Study region: Buruli ulcer, an emerging disease caused by Mycobacterium ulcerans, largely affects poor rural populations in tropical countries. The environmental niche that supports this necrotizing bacterium is unclear. Here, water samples were collected from five communities within Ghana in the rainy season in 2011: four in the southern part of Ghana (three disease-endemic communities: Pokukrom, Betenase, and Ayanfuri, and one control: Kedadwen) and one non-endemic community (Nangruma) in the north. Study focus: Past studies of Buruli ulcer conclude that water quality is, in some way, closely related to the transmission of this disease. This work serves as a first step to explore links between Buruli ulcer incidence and water quality. More broadly, this research works toward identifying the environmental niche for M. ulcerans, providing characterization of water bodies hazardous to human health in at-risk communities. New hydrological insights: Trace metals, thought to aid in the preferential growth of M. ulcerans, are present in higher concentrations in mining pits and stagnant pools than in other tested water bodies. Arsenic in particular could serve as a double threat for BU incidence: it could support the growth of M. ulcerans while suppressing immune systems, making the population more susceptible to disease. Few other differences between endemic and non-endemic communities exist, implying other variables such as human behavior may also control the onset of Buruli ulcer.

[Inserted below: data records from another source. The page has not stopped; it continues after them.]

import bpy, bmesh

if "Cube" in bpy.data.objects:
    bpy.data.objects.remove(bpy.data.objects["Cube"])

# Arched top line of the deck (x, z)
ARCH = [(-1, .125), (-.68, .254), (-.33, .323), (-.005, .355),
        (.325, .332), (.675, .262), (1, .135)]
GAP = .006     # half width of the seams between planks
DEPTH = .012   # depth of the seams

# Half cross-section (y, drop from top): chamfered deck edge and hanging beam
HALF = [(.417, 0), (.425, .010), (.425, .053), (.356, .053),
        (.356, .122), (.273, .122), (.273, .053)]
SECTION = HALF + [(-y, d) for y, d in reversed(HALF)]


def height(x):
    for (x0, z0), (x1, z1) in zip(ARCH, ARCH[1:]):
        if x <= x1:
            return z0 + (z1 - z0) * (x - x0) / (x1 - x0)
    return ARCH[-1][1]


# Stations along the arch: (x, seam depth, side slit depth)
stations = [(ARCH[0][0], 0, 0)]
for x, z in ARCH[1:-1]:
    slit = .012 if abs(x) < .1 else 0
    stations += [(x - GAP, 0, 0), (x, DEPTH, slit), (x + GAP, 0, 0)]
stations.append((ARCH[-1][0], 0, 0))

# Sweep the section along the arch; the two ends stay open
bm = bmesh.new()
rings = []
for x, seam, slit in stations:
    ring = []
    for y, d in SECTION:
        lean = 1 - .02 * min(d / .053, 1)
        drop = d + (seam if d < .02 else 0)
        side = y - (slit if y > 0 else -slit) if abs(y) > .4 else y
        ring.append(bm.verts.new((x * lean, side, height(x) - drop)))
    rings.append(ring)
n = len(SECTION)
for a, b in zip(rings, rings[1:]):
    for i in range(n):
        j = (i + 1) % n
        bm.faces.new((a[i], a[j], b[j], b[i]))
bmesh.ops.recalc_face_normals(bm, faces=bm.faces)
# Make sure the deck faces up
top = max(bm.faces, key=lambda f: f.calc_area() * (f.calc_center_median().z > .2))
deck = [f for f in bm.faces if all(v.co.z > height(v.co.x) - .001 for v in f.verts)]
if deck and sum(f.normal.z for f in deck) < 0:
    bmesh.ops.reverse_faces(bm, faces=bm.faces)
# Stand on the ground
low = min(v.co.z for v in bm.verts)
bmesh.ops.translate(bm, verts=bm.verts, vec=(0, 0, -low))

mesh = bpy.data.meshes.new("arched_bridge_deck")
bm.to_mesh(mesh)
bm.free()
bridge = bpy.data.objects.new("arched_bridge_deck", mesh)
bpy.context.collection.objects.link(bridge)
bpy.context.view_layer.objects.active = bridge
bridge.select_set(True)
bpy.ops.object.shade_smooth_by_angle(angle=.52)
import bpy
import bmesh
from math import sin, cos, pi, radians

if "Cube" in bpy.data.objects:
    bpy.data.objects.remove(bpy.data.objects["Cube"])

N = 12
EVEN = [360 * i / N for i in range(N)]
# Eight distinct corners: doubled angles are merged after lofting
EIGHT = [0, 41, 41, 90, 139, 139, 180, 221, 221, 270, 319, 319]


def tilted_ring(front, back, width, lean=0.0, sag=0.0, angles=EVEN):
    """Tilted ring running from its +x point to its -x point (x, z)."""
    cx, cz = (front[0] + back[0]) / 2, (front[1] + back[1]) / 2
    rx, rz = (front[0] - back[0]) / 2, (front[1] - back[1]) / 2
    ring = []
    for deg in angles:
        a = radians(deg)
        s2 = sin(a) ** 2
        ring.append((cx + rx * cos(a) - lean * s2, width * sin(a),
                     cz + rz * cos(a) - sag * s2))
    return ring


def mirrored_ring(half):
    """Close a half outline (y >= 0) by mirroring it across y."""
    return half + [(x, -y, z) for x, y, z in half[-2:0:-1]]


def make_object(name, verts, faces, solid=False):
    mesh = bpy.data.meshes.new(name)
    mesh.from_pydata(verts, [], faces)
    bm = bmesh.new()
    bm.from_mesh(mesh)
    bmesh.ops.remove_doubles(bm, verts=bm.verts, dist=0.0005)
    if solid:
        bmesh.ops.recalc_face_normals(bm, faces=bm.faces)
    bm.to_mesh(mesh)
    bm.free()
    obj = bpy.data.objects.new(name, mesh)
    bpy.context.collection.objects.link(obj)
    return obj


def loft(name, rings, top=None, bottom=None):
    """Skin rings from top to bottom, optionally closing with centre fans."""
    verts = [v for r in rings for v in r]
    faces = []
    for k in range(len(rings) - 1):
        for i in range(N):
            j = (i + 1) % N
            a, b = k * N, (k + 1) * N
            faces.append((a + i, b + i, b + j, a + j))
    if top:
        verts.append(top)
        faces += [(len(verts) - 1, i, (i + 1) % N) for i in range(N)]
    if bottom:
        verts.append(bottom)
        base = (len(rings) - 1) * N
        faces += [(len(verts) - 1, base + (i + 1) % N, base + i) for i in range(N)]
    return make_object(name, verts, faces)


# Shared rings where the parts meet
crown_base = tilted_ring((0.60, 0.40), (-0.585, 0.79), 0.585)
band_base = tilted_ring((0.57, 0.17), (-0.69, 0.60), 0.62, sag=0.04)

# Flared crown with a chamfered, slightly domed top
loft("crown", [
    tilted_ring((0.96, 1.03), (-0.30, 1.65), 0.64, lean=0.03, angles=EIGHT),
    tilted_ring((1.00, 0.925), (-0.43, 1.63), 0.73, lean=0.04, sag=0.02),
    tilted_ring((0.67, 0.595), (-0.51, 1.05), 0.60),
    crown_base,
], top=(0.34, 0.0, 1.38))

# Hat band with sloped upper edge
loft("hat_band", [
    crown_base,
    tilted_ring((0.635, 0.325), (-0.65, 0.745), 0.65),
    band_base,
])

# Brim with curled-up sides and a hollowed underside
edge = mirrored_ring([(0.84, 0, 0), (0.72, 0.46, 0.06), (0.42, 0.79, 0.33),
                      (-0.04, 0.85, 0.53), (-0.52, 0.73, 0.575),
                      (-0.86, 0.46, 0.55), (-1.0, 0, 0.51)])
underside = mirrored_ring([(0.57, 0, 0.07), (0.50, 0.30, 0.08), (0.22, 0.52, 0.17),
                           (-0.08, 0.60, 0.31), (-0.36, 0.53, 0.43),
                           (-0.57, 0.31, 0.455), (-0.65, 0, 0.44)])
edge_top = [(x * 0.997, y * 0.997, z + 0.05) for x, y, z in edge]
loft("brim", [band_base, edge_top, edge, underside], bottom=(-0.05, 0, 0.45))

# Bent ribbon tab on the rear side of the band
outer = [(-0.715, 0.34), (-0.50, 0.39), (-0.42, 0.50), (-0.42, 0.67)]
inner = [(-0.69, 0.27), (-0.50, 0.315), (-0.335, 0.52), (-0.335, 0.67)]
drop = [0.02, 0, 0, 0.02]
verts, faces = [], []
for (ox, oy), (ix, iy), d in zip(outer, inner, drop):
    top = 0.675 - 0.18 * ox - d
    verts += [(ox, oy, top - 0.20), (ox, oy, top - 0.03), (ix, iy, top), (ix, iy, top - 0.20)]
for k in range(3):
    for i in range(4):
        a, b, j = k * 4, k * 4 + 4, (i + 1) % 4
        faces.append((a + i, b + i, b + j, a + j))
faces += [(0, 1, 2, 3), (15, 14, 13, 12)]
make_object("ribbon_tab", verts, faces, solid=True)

Hagarty, J., Azanu, D., Atosona, B., Voegborlo, R., Smithwick, E. A. H., & Singha, K. (2015). Chemistry of natural waters and its relation to Buruli ulcer in Ghana. Journal of Hydrology: Regional Studies, 3, 457–472. https://doi.org/10.1016/j.ejrh.2015.03.006